A Jacksonville dentist, who also is a filmmaker, along with three other filmmakers recently returned from the Discovery Channel SilverDoc Film Festival in Silver Spring, Md., with some awards to show off.
Dr. Jordan Cooper of Jacksonville partnered with three other Arkansans — Jack Lofton, Susan Altrui and Eric Wilson — to produce a documentary about Ann Richards, the late former governor of Texas, and took home a prestigious award from the SilverDoc festival, the Writers Guild of America Award for Best Screenplay.
Cooper also was in the area to accept the American Dental Association National Golden Apple Award. The award was granted to the state’s Outstanding New Dentist Committee on behalf of the Arkansas State Dental Association.

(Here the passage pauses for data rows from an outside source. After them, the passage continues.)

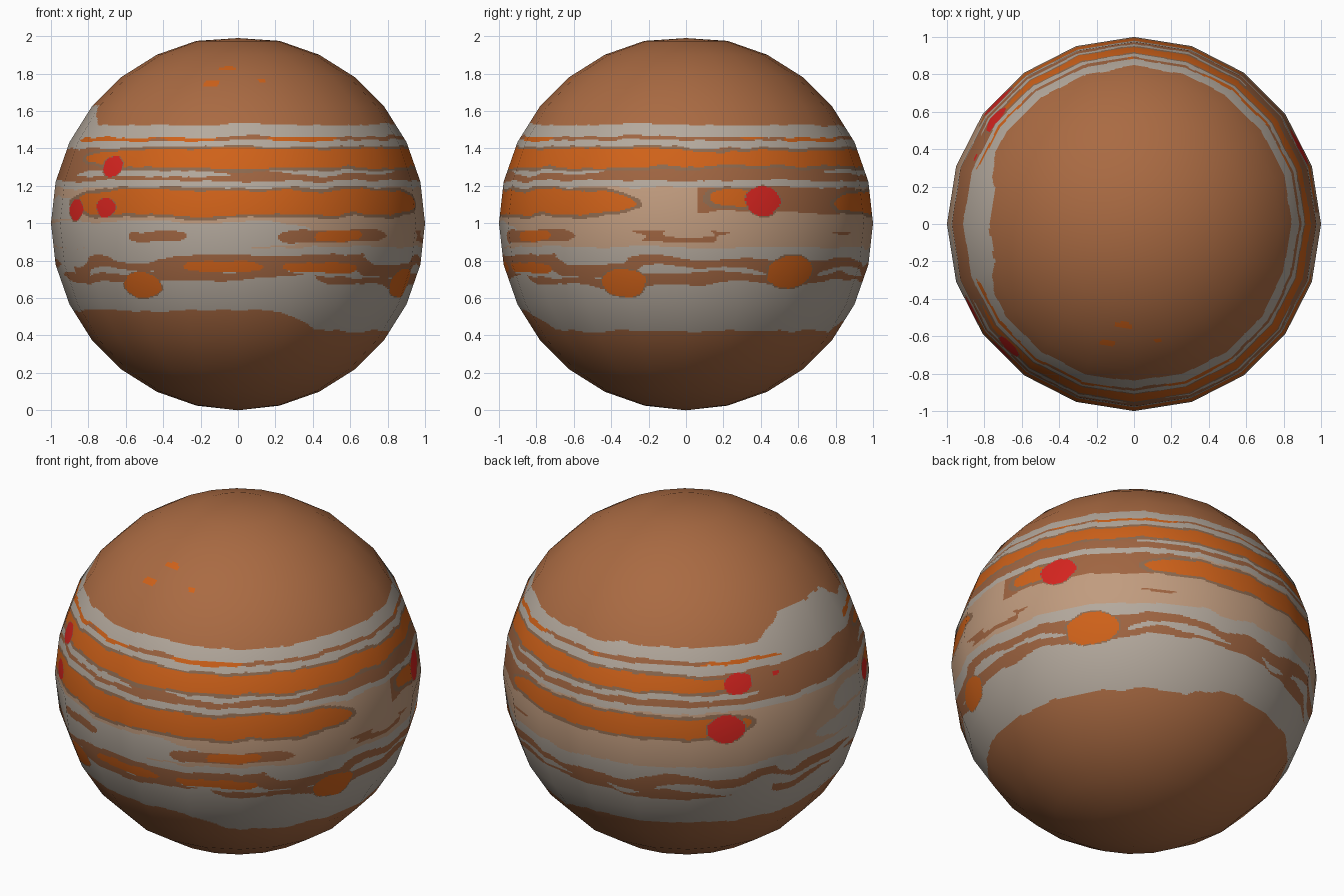
import bpy
from math import sin, cos, sqrt, radians, degrees, atan2, pi
from mathutils import Vector, noise

if "Cube" in bpy.data.objects:
    bpy.data.objects.remove(bpy.data.objects["Cube"])

PALETTE = dict(brown=(.40, .145, .055), pale_grey=(.46, .40, .34), tan=(.53, .33, .21),
               orange=(.63, .122, .010), dark_brown=(.35, .13, .053),
               grey_brown=(.27, .145, .08), red=(.68, .018, .014))
BROWN, GREY, TAN, ORANGE, DARK, RIM, RED = range(len(PALETTE))
CENTRE = Vector((0, 0, 1))


def turn(az, c):
    """Smallest angle between two azimuths (degrees, 0 = +x, -90 = front)."""
    return abs((az - c + 180) % 360 - 180)


def near(az, c, w, soft):
    return min(1, max(0, (w - turn(az, c)) / soft + .5))


def inside(az, z, c, w, mz, h):
    d = turn(az, c) / w
    return d < 1 and d ** 6 + ((z - mz) / h) ** 2 < 1


# ---- rimmed orange belts and lesser streaks: azimuth, half width, height, half height
BELTS = [(-67, 85, 1.345, .05), (74, 70, 1.345, .042),
         (-85, 70, 1.11, .065), (17, 10, 1.13, .045), (100, 45, 1.11, .055)]
PALE = [(180, 24, 1.53, .1), (-54, 26, 1.28, .022), (-123, 31, 1.262, .015),
        (100, 50, 1.275, .014), (-127, 62, .94, .07), (195, 15, 1.08, .06)]
PATCHES = [(-116, 10, .93, .026), (-57, 20, .93, .034), (-79, 37, .785, .045)]
CORES = [(-57, 8, .93, .03), (-95, 13, .765, .027), (-62, 14, .76, .027)]
SPECKS = [(-96, 5, 1.83, .015), (-103, 4, 1.745, .016), (-78, 2, 1.765, .012)]
# ---- oval storms: azimuth, height, radius; each colour has its own flattening
STORMS = {ORANGE: [(-123.5, .665, .115), (-21, .68, .13), (36, .735, .15)],
          RED: [(-135.7, 1.31, .078), (-136, 1.085, .07), (-152, 1.075, .08),
                (25, 1.12, .107), (138, 1.10, .105), (143, 1.34, .08), (157, 1.36, .02)]}
FLAT = {ORANGE: 1.65, RED: 1.33}


def on_globe(az, z):
    r = sqrt(1 - (z - 1) ** 2)
    return Vector((r * cos(radians(az)), r * sin(radians(az)), z - 1))


SPOTS = [(col, on_globe(az, z), r) for col, group in STORMS.items() for az, z, r in group]


def colour_of(p):
    n = (p - CENTRE).normalized()
    az, z = degrees(atan2(p.y, p.x)), p.z
    n1 = noise.noise(Vector((p.x * 4, p.y * 4, z * 5)))
    n2 = noise.noise(Vector((p.x * 11 + 7, p.y * 11, z * 22)))
    n3 = noise.noise(Vector((p.x * 3 + 3, p.y * 3, z * 16)))
    for col, c, r in SPOTS:
        off = n - c
        d = sqrt(off.x ** 2 + off.y ** 2 + (FLAT[col] * off.z) ** 2) + .012 * n2
        if d < r * 1.07:
            return col if d < r else RIM
    z, az = z + .014 * n1 + .010 * n2, az + 2 * n1
    # brown polar caps with a few orange specks in the north
    top = 1.525 + .105 * near(az, 180, 21, 12)
    low = .53 - .105 * near(az, 5, 72, 14) - .05 * near(az, 125, 50, 15)
    if z > top or z < low:
        return ORANGE if any(inside(az, z, *c) for c in SPECKS) else BROWN
    # orange belts
    for a, w, mz, h in BELTS:
        if inside(az, z, a, w, mz, h):
            return ORANGE
    for a, w, mz, h in BELTS:
        if inside(az, z, a, w + 2, mz, h + .016):
            return RIM
    if any(inside(az, z, *c) for c in CORES):
        return ORANGE
    if any(inside(az, z, *c) for c in PATCHES):
        return DARK
    if any(inside(az, z, *c) for c in PALE):
        return GREY
    # narrow rings between the belts
    if z > 1.19:
        if abs(z - 1.452) < .010:
            return ORANGE if n1 > .05 else DARK
        if z > 1.40 or z < 1.226:
            return GREY
        return DARK
    if z > 1.03:
        return DARK if near(az, 36, 32, 1) and z > 1.06 else TAN
    # pale zone with scattered patches
    if z > .83:
        if abs(z - .925) < .03 and n3 > .34:
            return DARK
        return GREY if z < .87 else TAN
    # meandering lower belts
    wavy = z + .045 * n1
    upper = 1 - abs(wavy - .775) / .045
    lower = 1 - abs(wavy - .70) / .035
    return DARK if max(upper, lower) + 1.3 * n3 > .45 and z > .63 else GREY


# ---- faceted globe, 20 sides x 14 rings, each facet split finely for the bands
SIDES, RINGS, SPLIT = 20, 14, 30


def split_arc(start, end, parts, steps):
    """Points along a coarse polygon arc; steps(i) points on chord i."""
    pts = []
    for i in range(parts):
        a = start + (end - start) * i / parts
        b = start + (end - start) * (i + 1) / parts
        for k in range(steps(i)):
            t = k / steps(i)
            pts.append((cos(a) * (1 - t) + cos(b) * t, sin(a) * (1 - t) + sin(b) * t))
    return pts


def rows(i):
    if 4 <= i <= 9:
        return 28
    return 16 if 10 <= i <= 11 else 1


profile = split_arc(-pi / 2, pi / 2, RINGS, rows)[1:]  # poles are single points
outline = split_arc(0, 2 * pi, SIDES, lambda i: SPLIT)
N = len(outline)
verts = [Vector((r * x, r * y, z + 1)) for r, z in profile for x, y in outline]
south, north = len(verts), len(verts) + 1
verts += [Vector((0, 0, 0)), Vector((0, 0, 1.99))]
faces = []
last = (len(profile) - 1) * N
for j in range(N):
    k = (j + 1) % N
    faces.append((south, k, j))
    faces.append((north, last + j, last + k))
    for i in range(len(profile) - 1):
        faces.append((i * N + j, i * N + k, (i + 1) * N + k, (i + 1) * N + j))

mesh = bpy.data.meshes.new("banded_globe")
mesh.from_pydata(verts, [], faces)
for name, rgb in PALETTE.items():
    mat = bpy.data.materials.new(name)
    mat.diffuse_color = (*rgb, 1)
    mat.use_nodes = True
    mat.node_tree.nodes["Principled BSDF"].inputs["Base Color"].default_value = mat.diffuse_color
    mesh.materials.append(mat)
for poly in mesh.polygons:
    poly.use_smooth = True
    poly.material_index = colour_of(poly.center)
# round shading over the low-poly outline
mesh.normals_split_custom_set_from_vertices([(v - CENTRE).normalized() for v in verts])
globe = bpy.data.objects.new("banded_globe", mesh)
bpy.context.collection.objects.link(globe)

The Arkansas State Dental Association New Dentist Committee is the first recipient of this new ADA award. The committee is helping new dentists in Arkansas succeed through events like the Professional Development Workshop, leadership training, continuing education programs, community outreach, communications and the Everything You Need to Succeed packet, which compiles basic information a new dentist typically has to find on his/her own. Thanks to the committee’s efforts, ASDA is engaging new dentists and providing more member value at an earlier stage of a dentist’s career.
"Accepting one of the most prestigious awards for film along with another national award for dentistry was one of the best weeks of my life," Dr. Cooper, Executive Producer and Chair of the Arkansas State Dental Association’s New Dentist Committee said. "I would love to do it again. It has been a great learning experience and a lot of fun on both sides! I hope to begin the next film project in the next year or two."
Cooper’s film, "Ann Richards’ Texas," has won three awards, including an Epic Award and the WGA award.
"I could not be happier with our success so far," director Jack Lofton said. "We made this film in hopes of both educating and inspiring people to be better citizens and to get involved with our country and our states’ political scene. Receiving these awards has made the experience even better."
The film is set to premiere in Arkansas at the Hot Springs Documentary Film Festival Oct. 12-21. Anyone interested in seeing the film can check www.hsdfi.org in October for a list of screening dates and times.
As executive producer, Cooper assisted in multiple aspects of the making of this film, including but not limited to providing and securing financial backing, assisting with creative development and providing business guidance. Susan Altrui also served as an executive director for the project, and Eric Wilson was a co-producer.
"Ann Richards’ Texas" is a documentary that celebrates the rise of the 45th governor of Texas. The film exemplifies the notion that Richards fought for people.
Cooper believes the late governor "changed the political landscape of this country in so many important ways."
"I think that people will be inspired by Ann to not only be better and more productive members of society, but also to hold their elected officials accountable for their actions," he said.
The film features interviews with Bill Clinton, Nancy Pelosi, Dolly Parton, Willie Nelson and many others who knew and worked with Ann Richards.
Cooper said he cannot describe how wonderful it felt to be given the award.
"It really a great honor for me," he said. "Working on that project for 1.5 to 2 years and see it come to fruition was something you can’t explain."
He chose to highlight the life of Gov. Richards because he feels many politicians and other leaders would serve the people well if they followed her example, Cooper said.
"In the current political climate, Americans have less and less trust of their congressional representatives," he said. "Gov. Richards had motivation, honesty and integrity. Gov. Richards really represented someone who was unselfishly pursuing her political views. There is so much distrust in Washington. They are for themselves. Whether you agree with Gov. Richards’ politics, you can agree with her motives."
Today’s culture needs to bring back that attitude of serving others, Cooper said. He added that today’s politicians, athletes and movie stars should follow her lead.
He timed the release of the movie for the fall of 2012 because now is an election year.
"People focus on Washington and the values there. She was not in it for selfish gain. She didn’t get wealthy getting into politics. A lot of people in Washington look out for themselves and not their constituents. She had a sharp focus. Her goal was to make the country be a better place. She supported minority and women’s rights. She took hard steps forward for this country. She was a magnificent woman."
Another reason he chose Richards for the topic was because nobody had chosen to do a documentary on her yet.
"It is a great story that had never been told," he said.
Cooper has been for years an amateur student of art.
"I love movies, fictions and documentaries," he said. "This was a nice thing to be doing. It felt good. Sometimes you have to step outside of your normal comfort zone to grow. It was a new experience for me to open up a different world in arts and business. Hopefully, it will open some more doors for me."